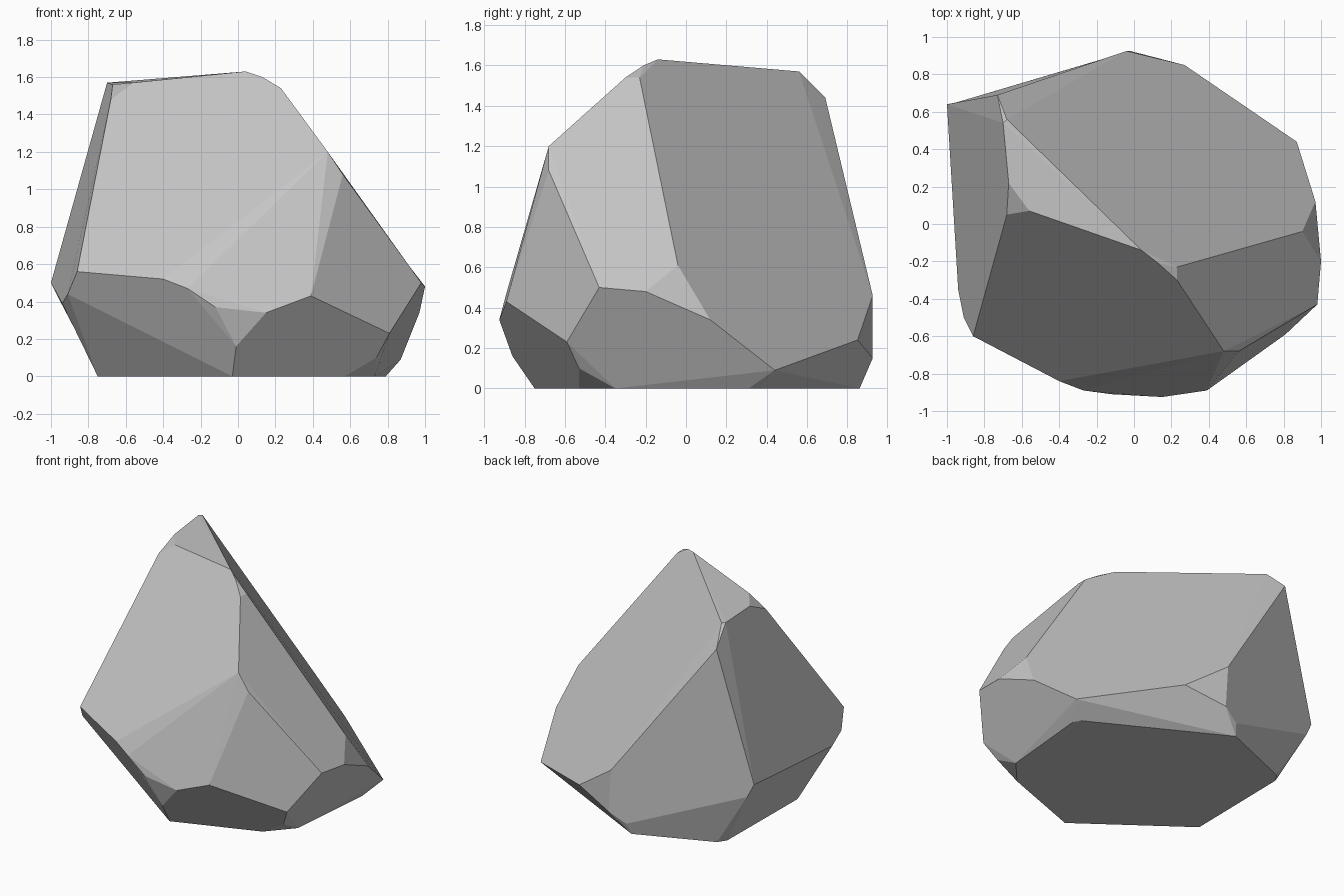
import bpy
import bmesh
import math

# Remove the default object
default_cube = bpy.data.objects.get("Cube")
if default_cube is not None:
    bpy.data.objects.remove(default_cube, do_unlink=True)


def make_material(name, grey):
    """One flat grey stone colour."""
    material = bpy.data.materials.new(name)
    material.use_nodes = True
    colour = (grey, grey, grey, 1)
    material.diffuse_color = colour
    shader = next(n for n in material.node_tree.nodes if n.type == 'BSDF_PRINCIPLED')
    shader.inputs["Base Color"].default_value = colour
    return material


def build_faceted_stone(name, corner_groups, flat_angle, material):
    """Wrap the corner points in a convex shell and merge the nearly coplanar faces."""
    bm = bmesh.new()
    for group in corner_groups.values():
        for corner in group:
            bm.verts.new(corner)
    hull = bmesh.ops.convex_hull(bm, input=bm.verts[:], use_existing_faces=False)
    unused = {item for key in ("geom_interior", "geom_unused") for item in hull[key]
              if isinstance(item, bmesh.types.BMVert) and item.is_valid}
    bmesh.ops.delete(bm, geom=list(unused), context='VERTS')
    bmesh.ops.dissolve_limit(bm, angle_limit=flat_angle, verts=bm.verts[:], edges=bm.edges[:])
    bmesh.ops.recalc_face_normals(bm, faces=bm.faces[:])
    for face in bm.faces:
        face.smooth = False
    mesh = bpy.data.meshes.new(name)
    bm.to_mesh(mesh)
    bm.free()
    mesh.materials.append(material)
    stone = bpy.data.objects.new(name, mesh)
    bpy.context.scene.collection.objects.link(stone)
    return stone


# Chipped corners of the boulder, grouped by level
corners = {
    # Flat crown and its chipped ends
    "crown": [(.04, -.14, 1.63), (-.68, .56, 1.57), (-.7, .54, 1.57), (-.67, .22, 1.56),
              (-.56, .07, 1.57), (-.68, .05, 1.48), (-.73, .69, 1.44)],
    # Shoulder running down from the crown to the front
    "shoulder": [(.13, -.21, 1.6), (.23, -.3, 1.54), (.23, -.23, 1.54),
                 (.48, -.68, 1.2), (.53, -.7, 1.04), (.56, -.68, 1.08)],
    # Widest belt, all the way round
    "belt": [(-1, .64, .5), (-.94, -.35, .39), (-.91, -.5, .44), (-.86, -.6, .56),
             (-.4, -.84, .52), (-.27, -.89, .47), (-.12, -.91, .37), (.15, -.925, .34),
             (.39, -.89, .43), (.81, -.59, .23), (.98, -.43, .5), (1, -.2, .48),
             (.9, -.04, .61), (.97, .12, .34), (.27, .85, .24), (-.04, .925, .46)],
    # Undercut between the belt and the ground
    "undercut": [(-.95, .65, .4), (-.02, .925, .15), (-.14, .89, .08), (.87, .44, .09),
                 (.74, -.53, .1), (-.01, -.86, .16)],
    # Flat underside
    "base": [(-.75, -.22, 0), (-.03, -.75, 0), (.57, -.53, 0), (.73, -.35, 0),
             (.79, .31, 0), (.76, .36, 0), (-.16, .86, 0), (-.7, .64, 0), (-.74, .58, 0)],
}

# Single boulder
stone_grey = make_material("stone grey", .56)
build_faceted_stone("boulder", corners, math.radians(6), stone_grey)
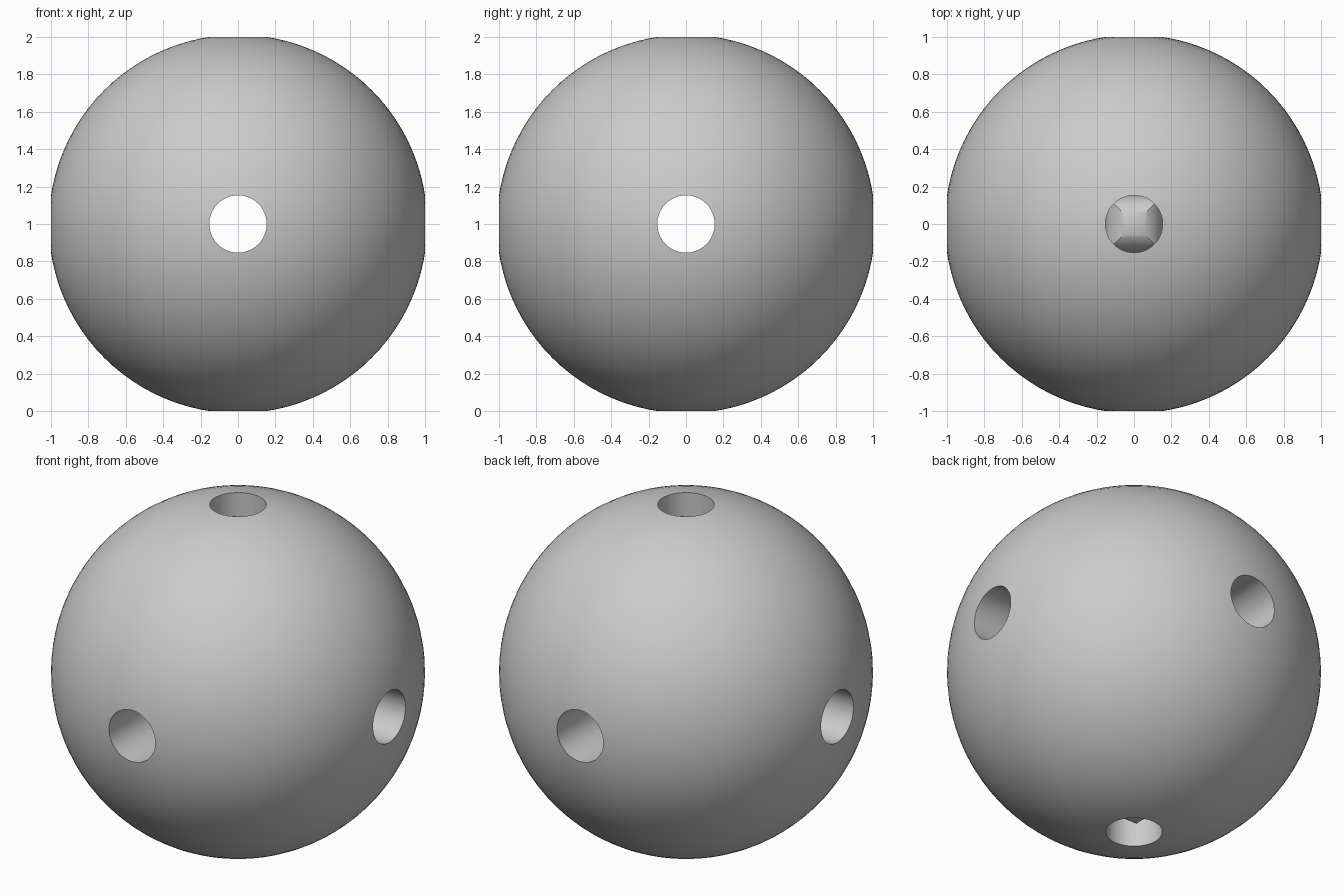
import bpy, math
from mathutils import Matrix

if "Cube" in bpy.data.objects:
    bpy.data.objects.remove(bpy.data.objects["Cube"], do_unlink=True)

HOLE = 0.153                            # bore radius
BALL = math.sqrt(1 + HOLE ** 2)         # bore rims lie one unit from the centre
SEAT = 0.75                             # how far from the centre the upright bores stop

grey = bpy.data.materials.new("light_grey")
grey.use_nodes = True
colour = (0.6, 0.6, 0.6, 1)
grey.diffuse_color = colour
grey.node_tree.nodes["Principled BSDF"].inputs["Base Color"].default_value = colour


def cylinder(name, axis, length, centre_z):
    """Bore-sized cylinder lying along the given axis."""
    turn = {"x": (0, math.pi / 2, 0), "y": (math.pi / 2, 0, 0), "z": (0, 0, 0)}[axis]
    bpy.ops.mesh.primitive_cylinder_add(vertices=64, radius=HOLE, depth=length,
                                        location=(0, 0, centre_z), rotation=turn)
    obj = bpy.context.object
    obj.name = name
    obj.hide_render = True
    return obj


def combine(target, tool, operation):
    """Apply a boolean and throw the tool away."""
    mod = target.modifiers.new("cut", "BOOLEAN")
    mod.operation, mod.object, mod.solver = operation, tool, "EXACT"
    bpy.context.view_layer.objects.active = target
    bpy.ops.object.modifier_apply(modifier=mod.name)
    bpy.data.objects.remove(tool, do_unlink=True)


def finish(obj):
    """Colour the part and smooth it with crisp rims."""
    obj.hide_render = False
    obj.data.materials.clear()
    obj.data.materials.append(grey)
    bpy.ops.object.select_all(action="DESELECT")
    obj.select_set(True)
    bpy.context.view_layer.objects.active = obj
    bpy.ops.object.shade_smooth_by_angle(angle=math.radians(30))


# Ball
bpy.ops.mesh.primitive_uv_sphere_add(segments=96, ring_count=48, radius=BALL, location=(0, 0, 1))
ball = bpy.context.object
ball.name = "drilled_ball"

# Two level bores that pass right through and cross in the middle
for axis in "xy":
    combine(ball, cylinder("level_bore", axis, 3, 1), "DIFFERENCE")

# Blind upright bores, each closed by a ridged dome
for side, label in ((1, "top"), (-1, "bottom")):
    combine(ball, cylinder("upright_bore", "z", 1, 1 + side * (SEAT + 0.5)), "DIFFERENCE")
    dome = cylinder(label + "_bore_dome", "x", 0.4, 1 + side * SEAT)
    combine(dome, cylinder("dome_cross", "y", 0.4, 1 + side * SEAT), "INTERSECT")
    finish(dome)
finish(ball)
☆ ☆ ☆
◆ **TASK TO CARRY OUT**
What must be returned is the line with "obj.data.materials.clear()" plus every line after it to the end of the entries, exactly as they appear.

◆ **FINAL ANSWER**
    obj.data.materials.clear()
    obj.data.materials.append(grey)
    bpy.ops.object.select_all(action="DESELECT")
    obj.select_set(True)
    bpy.context.view_layer.objects.active = obj
    bpy.ops.object.shade_smooth_by_angle(angle=math.radians(30))


# Ball
bpy.ops.mesh.primitive_uv_sphere_add(segments=96, ring_count=48, radius=BALL, location=(0, 0, 1))
ball = bpy.context.object
ball.name = "drilled_ball"

# Two level bores that pass right through and cross in the middle
for axis in "xy":
    combine(ball, cylinder("level_bore", axis, 3, 1), "DIFFERENCE")

# Blind upright bores, each closed by a ridged dome
for side, label in ((1, "top"), (-1, "bottom")):
    combine(ball, cylinder("upright_bore", "z", 1, 1 + side * (SEAT + 0.5)), "DIFFERENCE")
    dome = cylinder(label + "_bore_dome", "x", 0.4, 1 + side * SEAT)
    combine(dome, cylinder("dome_cross", "y", 0.4, 1 + side * SEAT), "INTERSECT")
    finish(dome)
finish(ball)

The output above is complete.